British Future director Sunder Katwala, whose parents were born in India and Ireland before meeting in Britain in the early 1970s, said that “While personal experiences naturally differ, this poll finding does tend to support the sense that those of us who are mixed race would seem to be, overall, rather more confident and less anxious about a cross-cultural “identity crisis” than others often are on our behalf”.

Katwala also noted that the 2011 census results showed that a large and  growing proportion of children in Britain today are growing up in households containing members of different ethnic backgrounds: “This poll shows that the view that race should not be a decisive factor in adoptions is held more strongly by non-white Britons. That may reflect the finding across many studies of attitudes which consistently show that most people from ethnic minority backgrounds think integration is important in a multi-ethnic society. The census results showed more than one in ten children are growing up in families which contain people from different ethnic backgrounds, as mixed relationships have become a growing, everyday norm over the last half century. In that sense, adoption reforms to ensure that race and ethnicity are not a barrier to adoption could be seen to also reflect that increasing broader social reality of a Britain in which family life is decreasingly segregated along ethnic lines”

Those from mixed race backgrounds were also particularly likely to think mixed race relationships were good for integration – by 77% to 3%.

Overall, 21% of those surveyed worried that mixed race relationships “may lead to the dilution of the identity and culture of the different ethnic groups in our society”. While 23% of white respondents worried about the dilution of the identity and culture of distinct groups, this fear was less likely to be held by non-white respondents (12%) though it did rise to 18% among British Asian respondents. But 44% of white respondents and 66% of non-white respondents supported the generally more popular view that “the growth of mixed race relationships are a good thing. It shows that people can and do mix across ethnic lines, which could help Britain become more integrated”.

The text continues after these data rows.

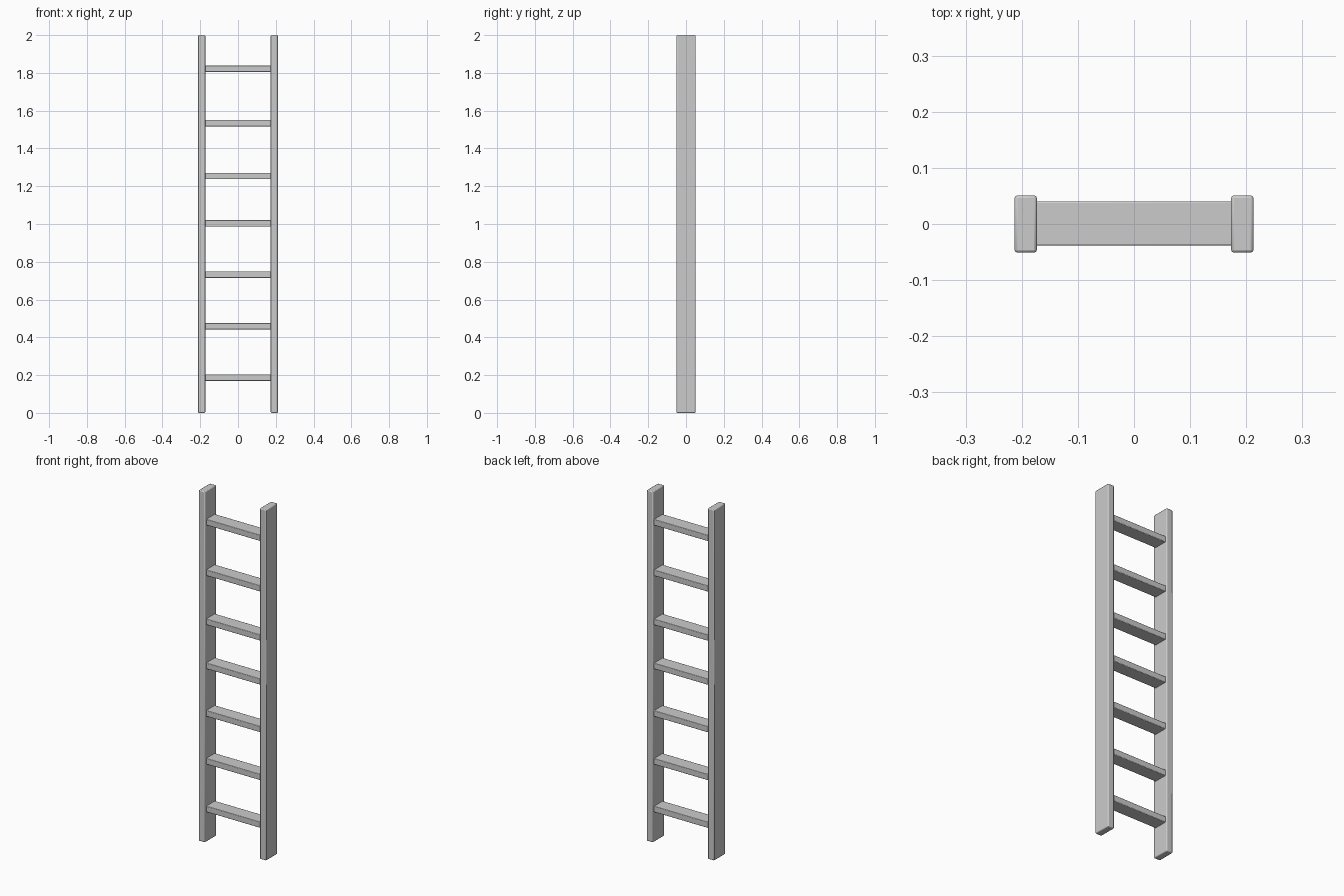
import bpy

if "Cube" in bpy.data.objects:
    bpy.data.objects.remove(bpy.data.objects["Cube"])


def bevelled_box(name, size, centre, bevel):
    """Box with small rounded edges."""
    bpy.ops.mesh.primitive_cube_add(size=1, location=centre)
    obj = bpy.context.object
    obj.name = name
    obj.scale = size
    bpy.ops.object.transform_apply(location=False, rotation=False, scale=True)
    mod = obj.modifiers.new("soft_edges", 'BEVEL')
    mod.width = bevel
    mod.segments = 2
    bpy.ops.object.shade_smooth_by_angle()
    return obj


# Two upright side rails
for side, x in (("left", -0.193), ("right", 0.193)):
    bevelled_box(f"{side}_rail", (0.04, 0.102, 2.0), (x, 0, 1.0), 0.005)

# Seven flat rungs, slightly unevenly spaced, let into the rails
rung_heights = (0.187, 0.732, 0.459, 1.003, 1.254, 1.534, 1.822)
for i, z in enumerate(sorted(rung_heights), 1):
    bevelled_box(f"rung_{i}", (0.352, 0.079, 0.034), (0, 0.001, z), 0.003)
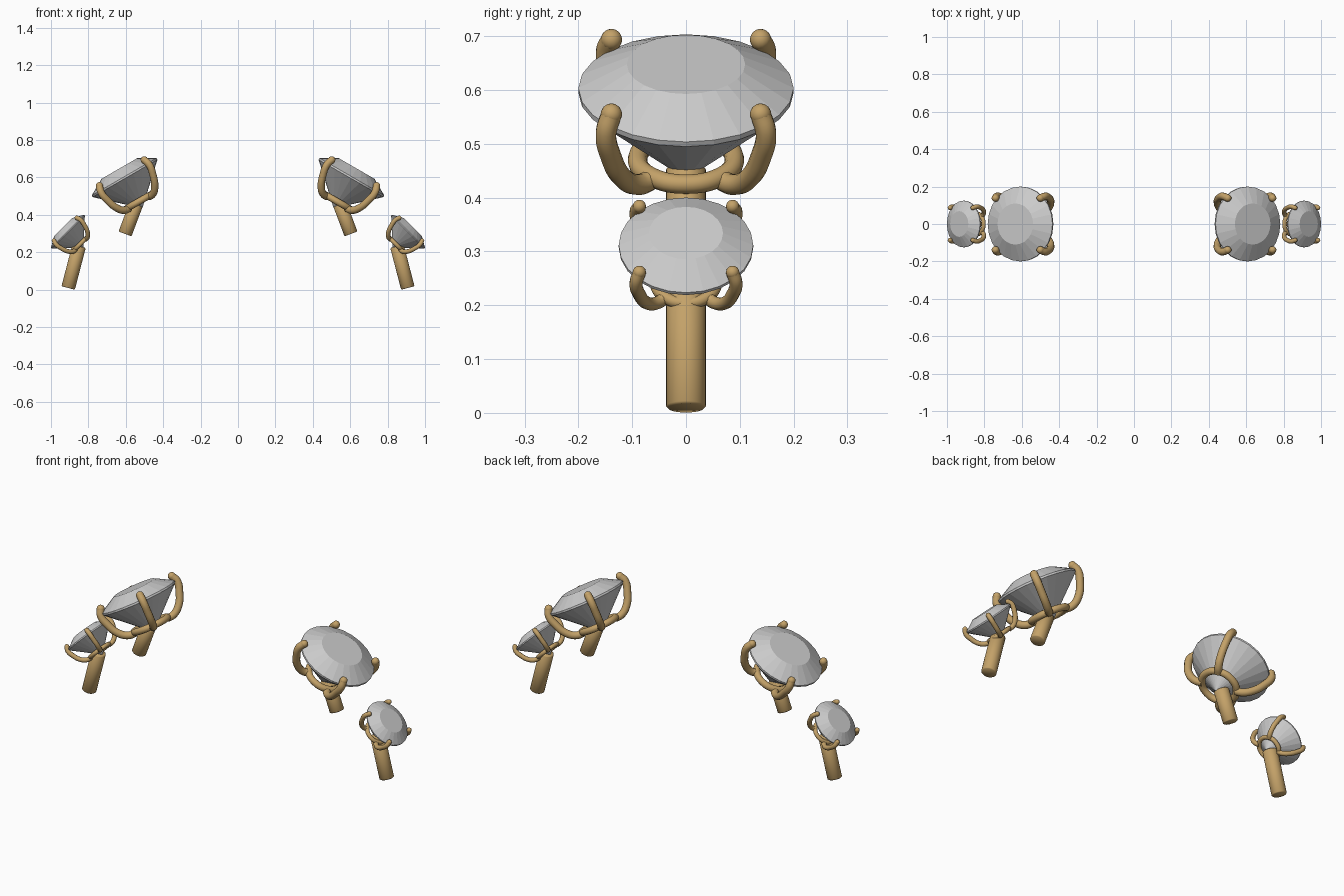
import bpy, bmesh, math
from mathutils import Matrix, Vector

if "Cube" in bpy.data.objects:
    bpy.data.objects.remove(bpy.data.objects["Cube"])

gold = bpy.data.materials.new("gold")
gold.diffuse_color = (0.55, 0.36, 0.14, 1)
gold.use_nodes = True
gold.node_tree.nodes["Principled BSDF"].inputs["Base Color"].default_value = gold.diffuse_color


def finish(ob, matrix, smooth, mat=None):
    # place in world space, shade, mirror to the other side
    ob.data.transform(matrix)
    if mat:
        ob.data.materials.append(mat)
    if smooth:
        bpy.ops.object.select_all(action='DESELECT')
        ob.select_set(True)
        bpy.context.view_layer.objects.active = ob
        bpy.ops.object.shade_smooth_by_angle(angle=math.radians(50))
    m = ob.modifiers.new("mirror", 'MIRROR')
    m.use_axis = (True, False, False)
    m.use_mirror_merge = False


def mesh_object(name, bm):
    bmesh.ops.recalc_face_normals(bm, faces=bm.faces[:])
    me = bpy.data.meshes.new(name)
    bm.to_mesh(me)
    bm.free()
    ob = bpy.data.objects.new(name, me)
    bpy.context.collection.objects.link(ob)
    return ob


def lathe(name, profile, n):
    # profile of (radius, height), closed with caps or an apex
    bm = bmesh.new()
    rings = []
    for r, h in profile:
        rings.append([bm.verts.new((r * math.cos(2 * math.pi * i / n),
                                    r * math.sin(2 * math.pi * i / n), h)) for i in range(n)])
    for a, b in zip(rings, rings[1:]):
        for i in range(n):
            j = (i + 1) % n
            bm.faces.new((a[i], a[j], b[j], b[i]))
    bm.faces.new(rings[0])
    bm.faces.new(rings[-1])
    return mesh_object(name, bm)


def tube(name, paths, radius, cyclic=False):
    cu = bpy.data.curves.new(name, 'CURVE')
    cu.dimensions = '3D'
    cu.bevel_depth = radius
    cu.bevel_resolution = 4
    cu.resolution_u = 6
    cu.use_fill_caps = True
    for pts in paths:
        s = cu.splines.new('BEZIER')
        s.bezier_points.add(len(pts) - 1)
        s.use_cyclic_u = cyclic
        for bp, p in zip(s.bezier_points, pts):
            bp.co = p
            bp.handle_left_type = bp.handle_right_type = 'AUTO'
    tmp = bpy.data.objects.new(name, cu)
    bpy.context.collection.objects.link(tmp)
    bpy.context.view_layer.update()
    me = bpy.data.meshes.new_from_object(tmp.evaluated_get(bpy.context.evaluated_depsgraph_get()))
    bpy.data.objects.remove(tmp)
    ob = bpy.data.objects.new(name, me)
    bpy.context.collection.objects.link(ob)
    return ob


def setting(size, centre, tilt, foot, head):
    mat = (Matrix.Translation(centre) @ Matrix.Rotation(math.radians(tilt), 4, 'Y')
           @ Matrix.Scale(GEM[size], 4))
    # faceted stone: culet, pavilion, girdle, crown, table
    gem = lathe(size + "_stone", [(0.003, -0.188), (0.2, -0.006), (0.2, 0.004), (0.11, 0.055)], 24)
    finish(gem, mat, False)
    # base ring under the stone
    ring = [(0.09 * math.cos(a), 0.09 * math.sin(a), -0.15)
            for a in [k * math.pi / 4 for k in range(8)]]
    finish(tube(size + "_base_ring", [ring], 0.018, True), mat, True, gold)
    # four claws with rounded tips
    side = [(0.122, -0.153), (0.165, -0.122), (0.198, -0.06), (0.21, -0.005), (0.196, 0.028)]
    paths, tips = [], bmesh.new()
    for k in range(4):
        a = math.pi / 4 + k * math.pi / 2
        pts = [Vector((r * math.cos(a), r * math.sin(a), h))
               for r, h in [(0.085, -0.155)] + side]
        paths.append(pts)
        bmesh.ops.create_uvsphere(tips, u_segments=14, v_segments=10, radius=0.02,
                                  matrix=Matrix.Translation(pts[-1]))
    finish(tube(size + "_claws", paths, 0.0195), mat, True, gold)
    finish(mesh_object(size + "_claw_tips", tips), mat, True, gold)
    # round peg with softened ends
    foot, head = Vector(foot), Vector(head)
    d = head - foot
    L = d.length
    peg = lathe(size + "_peg", [(0.033, 0), (0.037, 0.004), (0.037, L - 0.004), (0.033, L)], 32)
    finish(peg, Matrix.Translation(foot) @ d.to_track_quat('Z', 'Y').to_matrix().to_4x4(), True, gold)


GEM = {"large": 1.0, "small": 0.625}
setting("large", (0.607, 0, 0.6), 30, (0.604, 0, 0.298), (0.545, 0, 0.455))
setting("small", (0.91, 0, 0.31), 45, (0.908, 0, 0.009), (0.85, 0, 0.232))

The polling was carried out by Britain Thinks, among 2149 respondents, and  the findings on public attitudes informed British Future’s recent report ‘The Melting Pot Generation: How Britain became more relaxed about race‘. There were 261 non-white respondents, with 123 Asian participants, 53* who are black and 47* who are mixed race. * The small sample size of the black and mixed race groups should be noted when interpreting the responses beyond the different responses of white and BME respondents overall.